What is Percale?
Percale is a finely woven and highly breathable fabric that is often rivaled to the crisp feel of your favorite white button-down shirt. Percale fabric is woven using a continuous one-yarn-over, one-yarn-under crisscross pattern in which warp and weft threads are equally distributed. Percale is often compared in feel to linen, which makes sense as linen follows a similar weave pattern.
Many factors impact the quality and feel of sheets. These include fabric content, weave, thread count, and even color. While people often look to fiber content and thread count as primary factors when evaluating fabric, its weave is equally if not more important.
That’s where percale comes in. It is a type of weave that results from the way the fabric is woven on the loom.
During the weaving process, yarns go either lengthwise or crosswise in direction. The former yarns are called “warp” while the latter are called “weft,” or “filling”. Typically, warp threads are stationery, and lie parallel to the edge, or “selvage,” of the fabric. They provide support for the weft threads. The horizontal weft threads are then woven over and under the warp threads.

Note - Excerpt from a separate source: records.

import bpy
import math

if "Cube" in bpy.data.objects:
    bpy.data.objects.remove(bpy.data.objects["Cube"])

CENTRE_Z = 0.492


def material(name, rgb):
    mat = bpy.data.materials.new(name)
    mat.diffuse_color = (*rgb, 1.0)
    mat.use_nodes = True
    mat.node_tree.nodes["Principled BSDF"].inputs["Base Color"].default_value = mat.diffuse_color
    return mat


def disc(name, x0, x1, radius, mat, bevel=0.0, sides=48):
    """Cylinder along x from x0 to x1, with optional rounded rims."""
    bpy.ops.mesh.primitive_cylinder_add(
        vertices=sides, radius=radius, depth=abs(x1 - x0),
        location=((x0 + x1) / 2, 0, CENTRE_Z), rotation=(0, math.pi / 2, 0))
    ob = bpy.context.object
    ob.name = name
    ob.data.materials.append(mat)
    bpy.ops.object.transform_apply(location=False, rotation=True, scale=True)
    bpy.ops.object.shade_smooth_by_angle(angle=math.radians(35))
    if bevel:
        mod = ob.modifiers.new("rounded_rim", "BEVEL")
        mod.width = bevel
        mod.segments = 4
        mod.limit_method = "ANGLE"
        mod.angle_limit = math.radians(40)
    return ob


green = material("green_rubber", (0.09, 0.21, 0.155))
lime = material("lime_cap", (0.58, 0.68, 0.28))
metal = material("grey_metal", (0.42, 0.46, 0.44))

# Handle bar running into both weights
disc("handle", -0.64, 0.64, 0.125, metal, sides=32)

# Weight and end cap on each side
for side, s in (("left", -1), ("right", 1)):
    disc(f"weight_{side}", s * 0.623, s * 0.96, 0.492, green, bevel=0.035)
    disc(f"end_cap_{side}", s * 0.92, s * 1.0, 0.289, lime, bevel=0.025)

Depending on how warp and weft yarns are woven together to turn thread or yarn into fabric, the end result can look and feel very different.